3) Tax Rate Arbitrage
When you contribute to a 401K, you save taxes at your marginal rate, for example 33%. This is the rate at which the last dollar you make is taxed. However, when you withdraw money from your 401K, especially if you don’t have a pension or other taxable income and haven’t started taking Social Security, the money will be taxed at a far lower rate. It is taxed at your “effective” tax rate. For example, if you’re retired at 60, married, taking the standard deduction, and have no taxable income, then the first $12,200 you pull out of your 401K comes out tax-free. The next $17,850 is taxed at just 10%. The next $54,650 is taxed at just 15%. So you can actually pull $92,500 out of your 401K that year and you only have to pay $9983 in taxes, for an effective tax rate of less than 11%. Saving taxes at 33% and paying them decades later at 11% is a winning formula. Even if you needed more income, you could pull out over $300,000 more before you’d be paying taxes at a higher rate than the rate at which you saved taxes with your contribution.
The bottom line? If you’re in your peak earning years max out every tax-deferred account available to you, including 401Ks, 403Bs, 457s, HSAs, SEP-IRAs, Solo 401Ks, Profit-sharing plans, defined benefit plans etc. You can still get tax diversification by using a personal and spousal Backdoor Roth IRA rather than the Roth option in your 401K or 403B and perhaps by doing a few Roth conversions in low income years just before or after your retirement date.

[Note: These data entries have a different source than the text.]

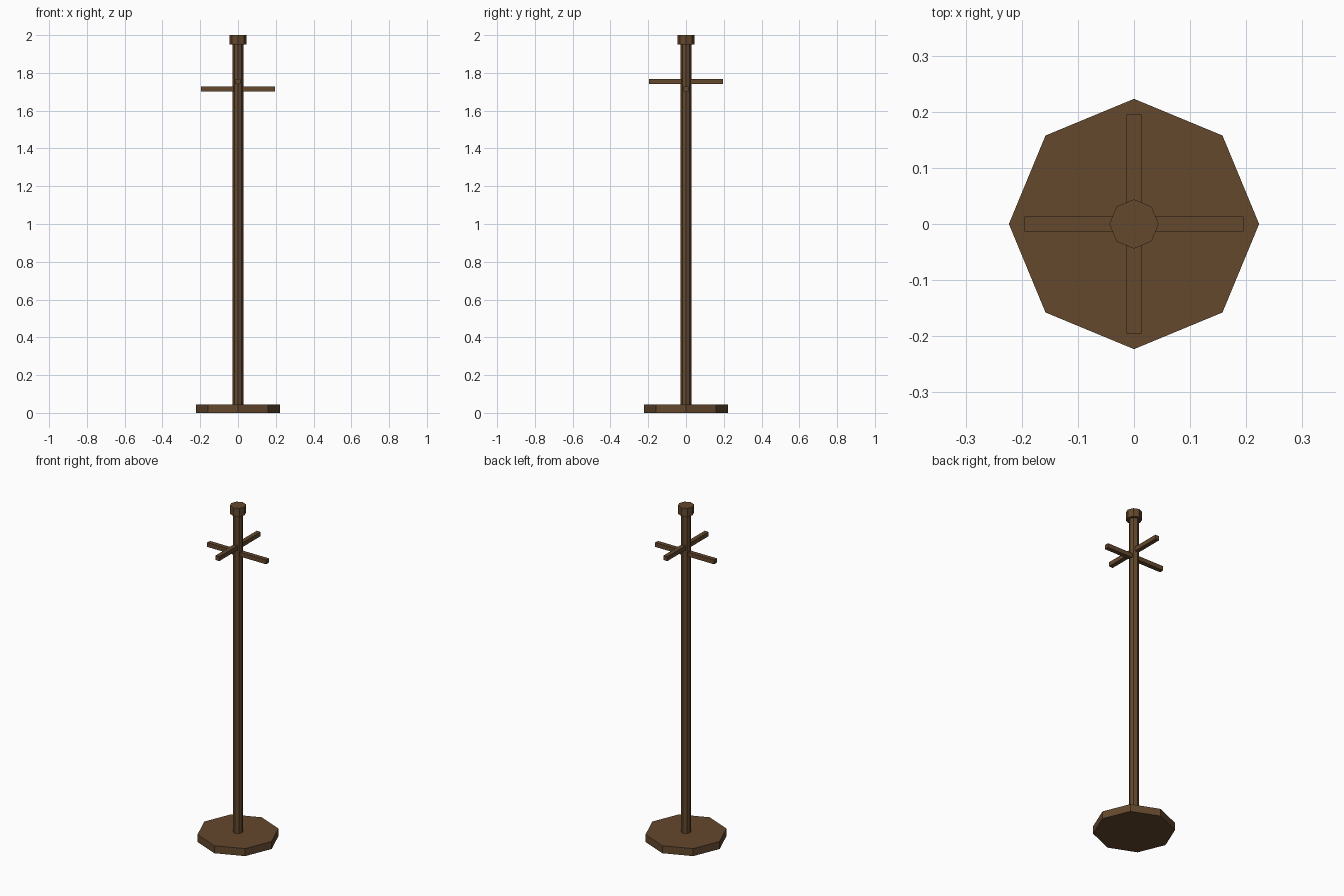
import bpy, math

if "Cube" in bpy.data.objects:
    bpy.data.objects.remove(bpy.data.objects["Cube"])

wood = bpy.data.materials.new("dark_brown_wood")
wood.diffuse_color = (0.127, 0.065, 0.027, 1)
wood.use_nodes = True
wood.node_tree.nodes["Principled BSDF"].inputs["Base Color"].default_value = wood.diffuse_color


def finish(name):
    ob = bpy.context.object
    ob.name = ob.data.name = name
    ob.data.materials.append(wood)
    return ob


def octagon(name, radius, z0, z1):
    """Eight-sided upright prism with corners on the x and y axes."""
    bpy.ops.mesh.primitive_cylinder_add(vertices=8, radius=radius, depth=z1 - z0,
                                        location=(0, 0, (z0 + z1) / 2))
    return finish(name)


def bar(name, z, angle):
    """Square peg running right through the pole."""
    bpy.ops.mesh.primitive_cube_add(size=1, location=(0, 0, z), rotation=(0, 0, angle))
    ob = finish(name)
    ob.scale = (0.39, 0.026, 0.026)


# Foot, pole and top cap
octagon("base", 0.223, 0, 0.045)
octagon("pole", 0.028, 0.045, 1.95)
octagon("top_cap", 0.044, 1.95, 2.0)

# Two crossed hanging pegs at slightly different heights
bar("lower_peg", 1.715, 0)
bar("upper_peg", 1.755, math.pi / 2)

What do you think? Are you using a 401K-like account to save for retirement? Why or why not?